I also looked forward to this read because I had heard that "The Match" takes place at Cypress Point and I've always dreamed of playing that course, so it was a treat to walk and play it with some of the greatest golfers of all time. In case you haven't heard, the center piece of this story is a casual best ball match play round between Ben Hogan and Bryron Nelson (representing the pros) and Ken Venturi and Harvie Ward (representing the amateurs). The time is 1956 and Venturi and Ward are the last of the gentleman amateurs playing at the highest levels of the game. The event is precipitated by a bet instigated by none other than Eddie Lowery, the pint-sized ten-year old caddie from "Greatest Game" who has (believe it or not) become a millionaire California car dealer. This connection to the earlier book is more than a coincidence and Lowery becomes more important to the story than one might expect.
I'm going to go so far as to say that this book is required reading for any serious golfer. On one level learning more about the life story and personality of these great players as well as that of Cypress Point and the Crosby Clambake are quintessential elements of the glory of golf in America. As before, Mark Frost does an amazing job illuminating this background (including the best recounting of the famous Hogan comeback after his accident that I've ever read.) But there's much more beyond all this.Read more ›
At the outset, readers should accept the fact that Frost's title for his third golf book is hyperbole. Indeed, one can search its pages in great detail and never find an answer to how the game of golf changed as a result of the 18-hole practice-round match pitting professionals Ben Hogan and Byron Nelson against amateurs Harvie Ward and Ken Venturi. While substantial money may have changed hands as a result of the contest, very few sports fans were even aware that it had occurred. Contemporary professional golfers probably pass out more in tips than the four players battled for on this day.
Setting that aside, Frost describes far more than a competition involving four men. Through his words readers gain a portrait of the status of professional and amateur golf in the 1950s, as the beloved and respected amateur golfer would now take a backseat to a new era of professional golfers and their fans.
The money men behind the contest were Eddie Lowery and George Coleman, wealthy businessmen who loved golf and betting on it.Read more ›
Most Recent Customer Reviews
If you love golf and you love history, then you'll love this true golf history book. It is a must read! Venturi's right, fiction can't touch this!Published 1 day ago by J. Syverson

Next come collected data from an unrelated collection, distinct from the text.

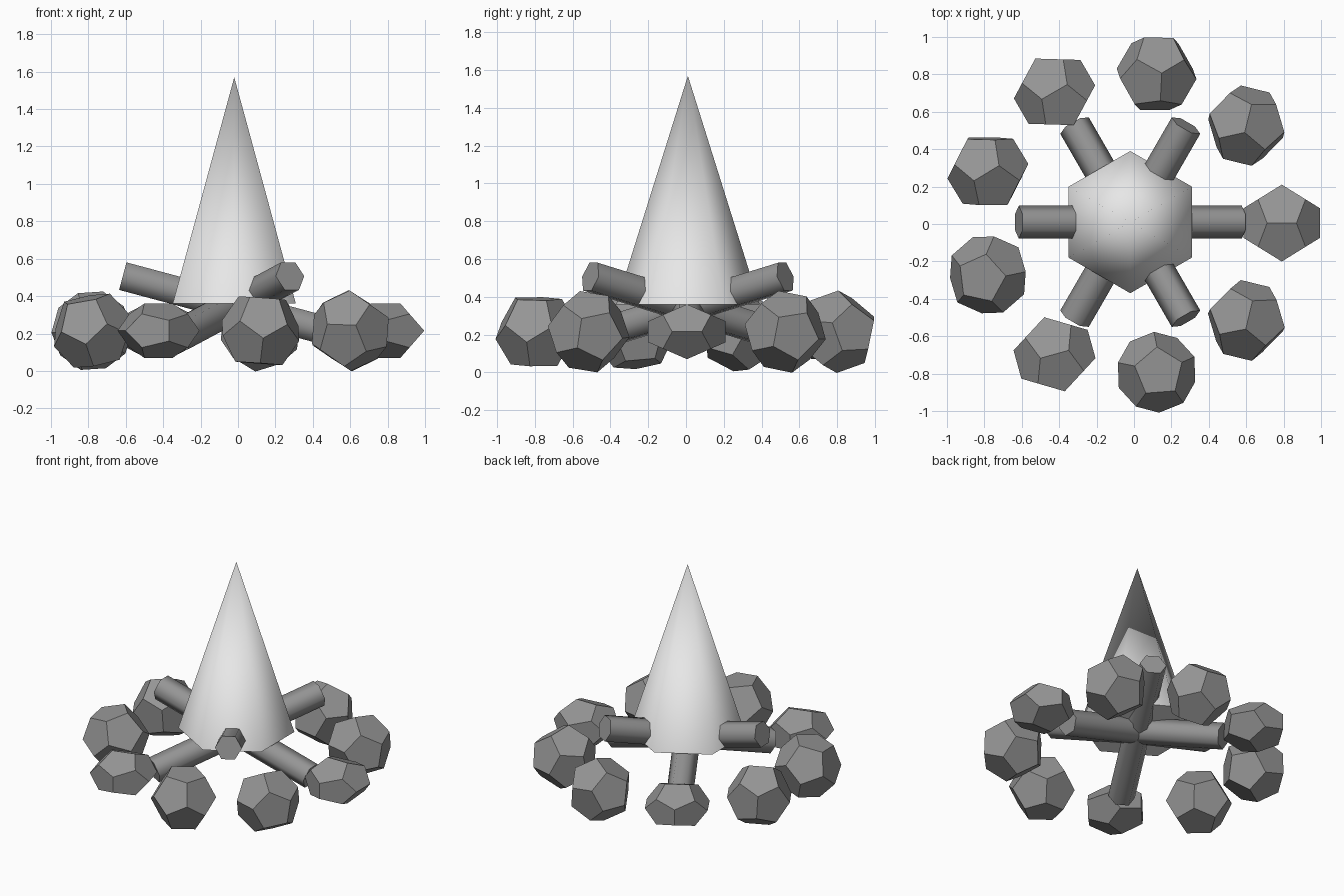
import bpy, bmesh, math
from mathutils import Vector, Matrix

if "Cube" in bpy.data.objects:
    bpy.data.objects.remove(bpy.data.objects["Cube"])

CX, CY = -0.02, 0.01


def material(name, v):
    m = bpy.data.materials.new(name)
    m.diffuse_color = (v, v, v, 1)
    m.use_nodes = True
    m.node_tree.nodes["Principled BSDF"].inputs["Base Color"].default_value = m.diffuse_color
    return m


light_grey = material("light grey", 0.8)
mid_grey = material("mid grey", 0.3)


def add(name, bm, mat, smooth=False):
    me = bpy.data.meshes.new(name)
    bmesh.ops.recalc_face_normals(bm, faces=bm.faces)
    bm.to_mesh(me)
    bm.free()
    me.materials.append(mat)
    ob = bpy.data.objects.new(name, me)
    bpy.context.collection.objects.link(ob)
    if smooth:
        bpy.ops.object.select_all(action='DESELECT')
        ob.select_set(True)
        bpy.context.view_layer.objects.active = ob
        bpy.ops.object.shade_smooth_by_angle(angle=math.radians(62))
    return ob


# six-sided cone, corners pointing front and back
bm = bmesh.new()
base = [bm.verts.new((CX + 0.38 * math.cos(a), CY + 0.38 * math.sin(a), 0.36))
        for a in (math.radians(30 + 60 * i) for i in range(6))]
apex = bm.verts.new((CX, CY, 1.57))
bm.faces.new(base[::-1])
for i in range(6):
    bm.faces.new((base[i], base[(i + 1) % 6], apex))
add("cone_body", bm, light_grey, True)

# three tilted six-sided rods crossing at the cone's base
for k in range(3):
    a = math.radians(120 * k)
    t = math.radians(-15)
    axis = Vector((math.cos(a) * math.cos(t), math.sin(a) * math.cos(t), math.sin(t)))
    side = Vector((-math.sin(a), math.cos(a), 0))
    up = axis.cross(side)
    rot = Matrix((side, up, axis)).transposed().to_4x4()
    bm = bmesh.new()
    bmesh.ops.create_circle(bm, cap_ends=True, segments=6, radius=0.088)
    # turn the section so that two corners lie level
    v0 = bm.verts[:][0].co
    bmesh.ops.rotate(bm, verts=bm.verts, matrix=Matrix.Rotation(-math.atan2(v0.y, v0.x), 3, 'Z'))
    bmesh.ops.translate(bm, verts=bm.verts, vec=(0, 0, -0.617))
    ext = bmesh.ops.extrude_face_region(bm, geom=bm.faces[:], use_keep_orig=True)
    top = [g for g in ext["geom"] if isinstance(g, bmesh.types.BMVert)]
    bmesh.ops.translate(bm, verts=top, vec=(0, 0, 1.234))
    bm.transform(Matrix.Translation((CX, CY, 0.347)) @ rot)
    add(f"rod_{k + 1}", bm, mid_grey, True)

# ring of nine dodecahedra
PHI = (1 + 5 ** 0.5) / 2
S = 0.127


def dodecahedron():
    pts = [(x, y, z) for x in (-1, 1) for y in (-1, 1) for z in (-1, 1)]
    for p in (-1 / PHI, 1 / PHI):
        for q in (-PHI, PHI):
            pts += [(p, 0, q), (0, q, p), (q, p, 0)]
    bm = bmesh.new()
    for p in pts:
        bm.verts.new(Vector(p) * S)
    bmesh.ops.convex_hull(bm, input=bm.verts)
    bmesh.ops.dissolve_limit(bm, angle_limit=0.02, verts=bm.verts, edges=bm.edges)
    return bm


# every third one lies flat (turn about z), the rest tumble (direction of one face)
flat_turn = {0: 0, 120: 30, 240: 15.5}
facing = {40: (.7, -.7, .1), 80: (.1, .6, .75), 160: (-.3, .4, .85),
          200: (-.25, -.9, .3), 280: (.1, -.88, .45), 320: (.7, -.7, .05)}
face_normal = Vector((0, 1, PHI))
bm = dodecahedron()
bm.normal_update()
bm.faces.ensure_lookup_table()
face_normal = bm.faces[0].normal.copy()
bm.free()

for i in range(9):
    deg = 40 * i
    a = math.radians(deg)
    if deg in flat_turn:
        rot = (Matrix.Rotation(math.radians(flat_turn[deg]), 4, 'Z')
               @ Matrix.Diagonal((1, 1, 0.707, 1)))
    else:
        rot = face_normal.rotation_difference(Vector(facing[deg])).to_matrix().to_4x4()
    bm = dodecahedron()
    loc = (CX + 0.81 * math.cos(a), 0.005 + 0.81 * math.sin(a), 0.215)
    bm.transform(Matrix.Translation(loc) @ rot)
    add(f"ring_stone_{i + 1}", bm, mid_grey)
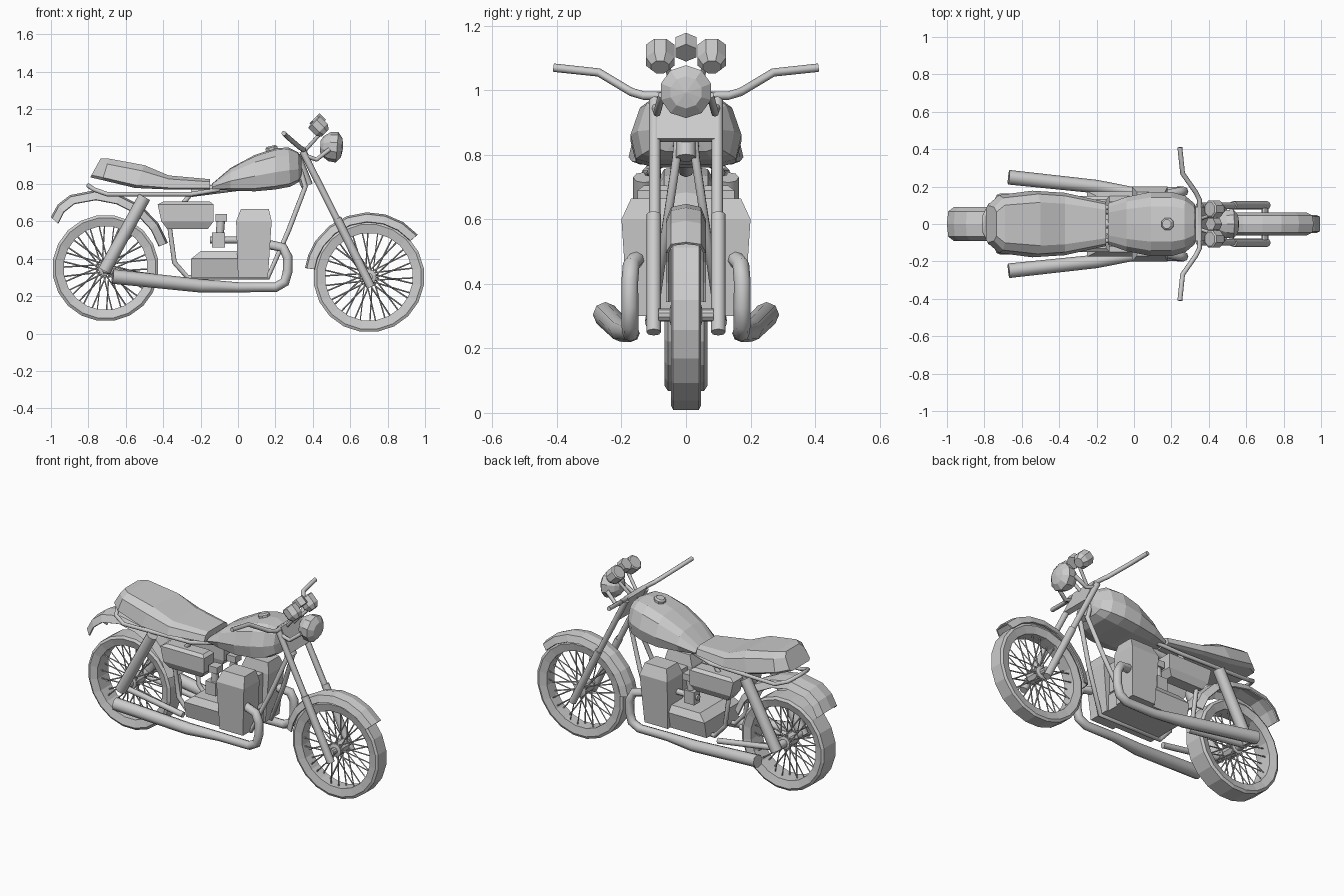
import bpy
import bmesh
from math import sin, cos, pi, radians
from mathutils import Vector, Matrix

default_cube = bpy.data.objects.get("Cube")
if default_cube:
    bpy.data.objects.remove(default_cube, do_unlink=True)


def finish(name, mesh, mirror):
    obj = bpy.data.objects.new(name, mesh)
    bpy.context.collection.objects.link(obj)
    if mirror:
        modifier = obj.modifiers.new("Mirror", "MIRROR")
        modifier.use_axis = (False, True, False)
    return obj


def skin(name, rings, mirror=False, ring_closed=True, loop=False):
    """Join a series of equal point rings with quads, capping the ends."""
    bm = bmesh.new()
    loops = [[bm.verts.new(p) for p in ring] for ring in rings]
    pairs = list(zip(loops, loops[1:]))
    if loop:
        pairs.append((loops[-1], loops[0]))
    count = len(loops[0])
    for a, b in pairs:
        for i in range(count if ring_closed else count - 1):
            j = (i + 1) % count
            bm.faces.new((a[i], a[j], b[j], b[i]))
    if ring_closed and not loop:
        bm.faces.new(loops[0])
        bm.faces.new(loops[-1])
    bmesh.ops.recalc_face_normals(bm, faces=bm.faces)
    mesh = bpy.data.meshes.new(name)
    bm.to_mesh(mesh)
    bm.free()
    return finish(name, mesh, mirror)


def lathe(name, profile, centre, axis, sides, mirror=False, loop=False):
    """Turn (radius, height) points about an axis."""
    turn = Vector(axis).to_track_quat("Z", "Y")
    rings = []
    for r, h in profile:
        angles = [2 * pi * (i + 0.5) / sides for i in range(sides)]
        rings.append([Vector(centre) + turn @ Vector((r * cos(a), r * sin(a), h)) for a in angles])
    return skin(name, rings, mirror, loop=loop)


def tube(name, paths, radius, mirror=True, resolution=2):
    """Sweep round bars along paths; a fourth coordinate sets a point's own radius."""
    curve = bpy.data.curves.new(name, "CURVE")
    curve.dimensions = "3D"
    curve.bevel_depth = radius
    curve.bevel_resolution = resolution
    curve.use_fill_caps = True
    for path in paths:
        spline = curve.splines.new("POLY")
        spline.points.add(len(path) - 1)
        for point, data in zip(spline.points, path):
            point.co = (*data[:3], 1)
            point.radius = data[3] / radius if len(data) > 3 else 1
    temp = bpy.data.objects.new(name + " path", curve)
    bpy.context.collection.objects.link(temp)
    graph = bpy.context.evaluated_depsgraph_get()
    mesh = bpy.data.meshes.new_from_object(temp.evaluated_get(graph))
    bpy.data.objects.remove(temp, do_unlink=True)
    return finish(name, mesh, mirror)


def block(name, levels, mirror=False):
    """Stack rectangles given as (z, x0, x1, y0, y1)."""
    skin(name, [[(a, c, z), (b, c, z), (b, d, z), (a, d, z)] for z, a, b, c, d in levels], mirror)


def body(name, half, sections):
    """Loft a half outline through (x low, x high, z low, z high, half width)."""
    outline = half + [(-u, v) for u, v in reversed(half)]
    skin(name, [[(xa + (xb - xa) * v, w * u, za + (zb - za) * v) for u, v in outline]
                for xa, xb, za, zb, w in sections])


def fender(name, centre, width, arc):
    """Curved guard through (angle, radius) points about the wheel centre."""
    section = [(-1, -.05), (-.75, -.01), (0, 0), (.75, -.01), (1, -.05)]
    rings = []
    for angle, radius in arc:
        a = radians(angle)
        rings.append([(centre[0] + (radius + d) * cos(a), width * u, centre[2] + (radius + d) * sin(a))
                      for u, d in section])
    guard = skin(name, rings, ring_closed=False)
    guard.modifiers.new("Thickness", "SOLIDIFY").thickness = .008


def wheel(name, centre, radius, inner, width):
    side = (0, 1, 0)
    lathe(name + "_tyre", [(radius, -width * .85), (radius, width * .85), (radius - .015, width),
                           (inner, width * .8), (inner, -width * .8), (radius - .015, -width)],
          centre, side, 20, loop=True)
    lathe(name + "_hub", [(.02, -.085), (.02, -.05), (.04, -.045), (.04, .045), (.02, .05), (.02, .085)],
          centre, side, 10)
    spokes = []
    count = 36
    for i in range(count):
        a = 2 * pi * i / count
        lean = .5 if i % 2 else -.5
        y = .04 if i % 4 < 2 else -.04
        hub = (.035 * cos(a), y, .035 * sin(a))
        rim = (inner * cos(a + lean), y * .4, inner * sin(a + lean))
        spokes.append([Vector(centre) + Vector(hub), Vector(centre) + Vector(rim)])
    tube(name + "_spokes", spokes, .004, mirror=False, resolution=0)


# Wheels and fenders
front = (.7, 0, .303)
rear = (-.708, 0, .35)
wheel("front_wheel", front, .297, .235, .047)
wheel("rear_wheel", rear, .285, .225, .066)
fender("front_fender", front, .062, [(a, .345) for a in (41, 58, 75, 92, 110, 128, 146, 160, 172)])
fender("rear_fender", rear, .09, [(137, .4), (127, .425), (116, .434), (98, .42), (80, .4),
                                  (60, .385), (40, .37), (22, .36)])

# Tank and filler cap
body("fuel_tank", [(0, 1), (.55, .96), (.83, .8), (1, .42), (.9, .08), (.55, 0)],
     [(-.14, -.14, .77, .8, .11), (-.04, -.04, .765, .885, .145), (.09, .09, .76, .955, .172),
      (.2, .2, .77, .99, .172), (.28, .27, .785, .995, .15), (.325, .32, .81, .97, .11),
      (.34, .34, .85, .94, .06)])
lathe("filler_cap", [(.035, -.03), (.035, .01), (.025, .018)], (.18, 0, .985), (-.25, 0, 1), 8)

# Seat
body("seat", [(.65, 1), (.9, .75), (1, .12), (.85, 0)],
     [(-.79, -.735, .835, .935, .1), (-.725, -.69, .82, .935, .155), (-.55, -.5, .778, .9, .178),
      (-.37, -.37, .77, .845, .167), (-.15, -.15, .77, .825, .118)])

# Front fork and steering head
tube("fork_tube", [[(.345, .097, .975), (.55, .097, .57)]], .018)
tube("fork_slider", [[(.53, .1, .615), (.71, .1, .25)]], .023)
tube("steering_head", [[(.305, 0, .95), (.37, 0, .79)]], .032, mirror=False)
skin("fork_plate", [[(x, y, z) for x, z in ((.33, .99), (.36, .995), (.425, .85), (.395, .84))]
                    for y in (-.09, .09)])

# Handlebar
bar = [(.245, .41, 1.07), (.26, .27, 1.055), (.33, .17, .995), (.35, .13, .983)]
tube("handlebar", [bar + [(x, -y, z) for x, y, z in reversed(bar)]], .013, mirror=False)

# Headlight, its brackets and the gauges
lathe("headlight", [(.03, -.06), (.055, -.045), (.078, -.01), (.082, .03), (.05, .055), (.004, .062)],
      (.5, 0, .998), (1, 0, -.08), 10)
tube("headlight_bracket", [[(.36, .095, .95), (.42, .09, .93), (.49, .075, .985)]], .012)
slope = (-.7, 0, .7)
lathe("gauge", [(.03, -.05), (.048, -.025), (.048, .03), (.04, .036)], (.43, .08, 1.107), slope, 8, True)
lathe("warning_lights", [(.038, -.02), (.038, .03)], (.43, 0, 1.13), slope, 6)
tube("gauge_stay", [[(.36, .03, .98), (.45, .06, 1.08)]], .01)

# Frame
tube("down_tube", [[(.325, .02, .9), (.36, .03, .785), (.27, .065, .55), (.16, .1, .3),
                    (-.27, .1, .3), (-.34, .1, .38), (-.37, .1, .6), (-.25, .09, .75)]], .014)
tube("backbone", [[(.32, 0, .87), (.1, 0, .8), (-.25, 0, .755)]], .025, mirror=False)
tube("seat_rail", [[(-.1, .08, .77), (-.25, .11, .745), (-.7, .125, .745), (-.77, .1, .77),
                    (-.8, .04, .79), (-.8, 0, .79)]], .012)
tube("swingarm", [[(-.72, .1, .34), (-.3, .11, .28)]], .018)

# Rear shock absorbers
tube("rear_shock", [[(-.5, .13, .73), (-.715, .13, .335)]], .034)
tube("shock_pin", [[(-.708, .05, .35), (-.708, .15, .35)]], .025)

# Engine and side boxes
block("crankcase", [(.3, -.25, .15, -.155, .155), (.4, -.25, .15, -.175, .175),
                    (.44, -.2, .12, -.15, .15)])
block("cylinder", [(.3, .0, .16, .04, .18), (.6, -.01, .18, .045, .2), (.665, .015, .165, .06, .17)],
      mirror=True)
block("cylinder_bridge", [(.42, .02, .14, -.06, .06), (.6, .02, .14, -.06, .06)])
block("side_box", [(.56, -.38, -.16, .06, .13), (.6, -.41, -.13, .05, .15),
                   (.69, -.43, -.13, .05, .15), (.705, -.4, -.15, .06, .13)], mirror=True)

# Carburettors
block("carburettor_bowl", [(.46, -.14, -.07, .06, .12), (.54, -.14, -.07, .06, .12)], mirror=True)
block("carburettor_top", [(.6, -.12, -.06, .06, .12), (.64, -.12, -.06, .06, .12)], mirror=True)
tube("carburettor_body", [[(-.1, .09, .5), (-.09, .09, .62)]], .022)
tube("intake", [[(-.15, .09, .5), (.02, .09, .5)]], .018)

# Exhausts
tube("exhaust", [[(-.67, .25, .305, .039), (-.2, .2, .255, .036), (0, .17, .247, .027),
                  (.2, .172, .247), (.25, .174, .275), (.265, .174, .33), (.265, .174, .41),
                  (.24, .17, .46), (.14, .15, .48)]], .026)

Good story compromised by author's awkward writing style. He uses far too many semicolons and hyphens, causing sentences to ramble, lose focus, and confuse this reader. Read morePublished 17 days ago by JPM
An extraordinary story full of the history of golf. Amazing detail of an golf match over half a century ago. A must read for golfers.Published 21 days ago by J
One of the best sports books I've ever read detailing the rise of modern golf.Published 1 month ago by Garett Houston